The other thing that can happen is that a performer brings out a section of the music in a way that exceeds what you’d hoped for — that is of course really exciting for any composer.

Have you tried the demo for Final Fantasy XV? If so, what did you think of it? 

Not yet!

And of course, what did you think of the film itself? 

The most exciting thing for me in the final film was to see and hear the culmination of thousands of contributors’ work.  The art work and animation is really just jaw-dropping, and the sound effects, the lighting changes — very moody and dark in places — to experience all that after months of anticipation is so exciting.  We had a brilliant orchestra led by Allan Umstead in Nashville, a world-class recording engineer in Daniel Kresco, and a creative (and inexhaustible) score producer, Koyo Sonae, so it ends up being this collaboration with those on the music side, but also the thousands of other artists and contributors.  Sure, I thought very hard about how to use music to enhance some of the peaks in the movie, emotionally and dramatically, but the fun of film is to be working alongside so many other people.  I think that’s one of the most gratifying parts of movies.

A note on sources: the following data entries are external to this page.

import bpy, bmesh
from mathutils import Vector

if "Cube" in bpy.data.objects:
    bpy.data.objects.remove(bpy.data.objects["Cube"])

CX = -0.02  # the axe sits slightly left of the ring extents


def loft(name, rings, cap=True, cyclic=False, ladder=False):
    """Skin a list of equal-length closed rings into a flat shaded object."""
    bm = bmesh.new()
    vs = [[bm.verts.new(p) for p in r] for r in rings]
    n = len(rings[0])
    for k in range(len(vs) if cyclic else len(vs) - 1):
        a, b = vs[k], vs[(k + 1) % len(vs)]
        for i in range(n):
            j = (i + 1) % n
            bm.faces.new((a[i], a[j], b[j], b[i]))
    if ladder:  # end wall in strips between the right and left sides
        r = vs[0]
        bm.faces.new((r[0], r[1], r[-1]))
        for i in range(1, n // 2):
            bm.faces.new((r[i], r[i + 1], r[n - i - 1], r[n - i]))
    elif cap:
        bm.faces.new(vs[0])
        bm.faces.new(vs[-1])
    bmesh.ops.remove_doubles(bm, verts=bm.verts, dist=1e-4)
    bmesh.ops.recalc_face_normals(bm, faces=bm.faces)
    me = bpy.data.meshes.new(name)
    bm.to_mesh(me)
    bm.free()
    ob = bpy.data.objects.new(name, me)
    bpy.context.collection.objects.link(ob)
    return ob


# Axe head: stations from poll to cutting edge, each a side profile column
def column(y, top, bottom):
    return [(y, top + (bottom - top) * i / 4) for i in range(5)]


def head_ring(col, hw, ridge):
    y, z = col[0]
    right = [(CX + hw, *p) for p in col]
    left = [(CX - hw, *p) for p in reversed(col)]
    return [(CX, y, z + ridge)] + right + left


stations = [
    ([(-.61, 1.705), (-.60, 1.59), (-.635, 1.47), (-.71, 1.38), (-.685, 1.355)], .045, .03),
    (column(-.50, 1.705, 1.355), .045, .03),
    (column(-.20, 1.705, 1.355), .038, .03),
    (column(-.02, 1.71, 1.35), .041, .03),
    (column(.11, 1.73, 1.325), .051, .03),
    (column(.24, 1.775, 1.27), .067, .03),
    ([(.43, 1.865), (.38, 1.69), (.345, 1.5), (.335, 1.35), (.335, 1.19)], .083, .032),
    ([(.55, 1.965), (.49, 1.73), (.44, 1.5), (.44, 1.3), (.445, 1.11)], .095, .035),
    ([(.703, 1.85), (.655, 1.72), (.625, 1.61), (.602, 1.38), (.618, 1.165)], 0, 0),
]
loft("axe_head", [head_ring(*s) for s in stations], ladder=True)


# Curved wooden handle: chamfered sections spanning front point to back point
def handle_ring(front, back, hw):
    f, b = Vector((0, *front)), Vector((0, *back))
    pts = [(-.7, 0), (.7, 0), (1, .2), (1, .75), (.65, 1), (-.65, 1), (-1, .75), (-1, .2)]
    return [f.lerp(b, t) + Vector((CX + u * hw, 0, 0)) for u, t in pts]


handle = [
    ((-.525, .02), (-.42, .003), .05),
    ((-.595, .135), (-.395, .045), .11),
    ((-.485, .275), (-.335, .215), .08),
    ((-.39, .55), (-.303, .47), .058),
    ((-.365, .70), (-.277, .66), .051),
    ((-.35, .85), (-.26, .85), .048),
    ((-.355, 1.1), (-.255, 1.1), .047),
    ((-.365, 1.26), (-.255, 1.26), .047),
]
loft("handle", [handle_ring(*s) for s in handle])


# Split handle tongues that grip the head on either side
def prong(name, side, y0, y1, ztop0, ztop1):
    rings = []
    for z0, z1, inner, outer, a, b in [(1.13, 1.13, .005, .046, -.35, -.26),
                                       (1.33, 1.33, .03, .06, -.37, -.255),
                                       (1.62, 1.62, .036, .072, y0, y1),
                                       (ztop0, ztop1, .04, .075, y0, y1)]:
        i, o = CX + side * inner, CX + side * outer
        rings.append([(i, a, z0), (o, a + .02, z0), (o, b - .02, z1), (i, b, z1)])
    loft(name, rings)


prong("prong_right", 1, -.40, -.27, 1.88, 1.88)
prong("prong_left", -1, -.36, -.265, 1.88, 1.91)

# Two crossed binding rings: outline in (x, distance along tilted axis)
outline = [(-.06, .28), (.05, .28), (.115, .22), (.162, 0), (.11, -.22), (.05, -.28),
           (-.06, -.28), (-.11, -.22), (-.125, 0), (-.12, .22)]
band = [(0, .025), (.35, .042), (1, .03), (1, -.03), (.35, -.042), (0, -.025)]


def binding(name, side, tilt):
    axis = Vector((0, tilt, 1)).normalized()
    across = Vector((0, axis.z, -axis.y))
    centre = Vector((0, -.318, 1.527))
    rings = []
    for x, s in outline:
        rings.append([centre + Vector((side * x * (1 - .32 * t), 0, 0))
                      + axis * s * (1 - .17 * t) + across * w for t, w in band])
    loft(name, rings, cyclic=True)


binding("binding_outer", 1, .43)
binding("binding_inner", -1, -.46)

Editor’s Note: You can read our initial interview which took place at San Diego Comic Con 2016, with Director Takeshi Nozue and some of the voice talents in the Kingsglaive, Liam Mulvey (Libertus Ostium) and Andrea Tivadar (Crowe Altius), here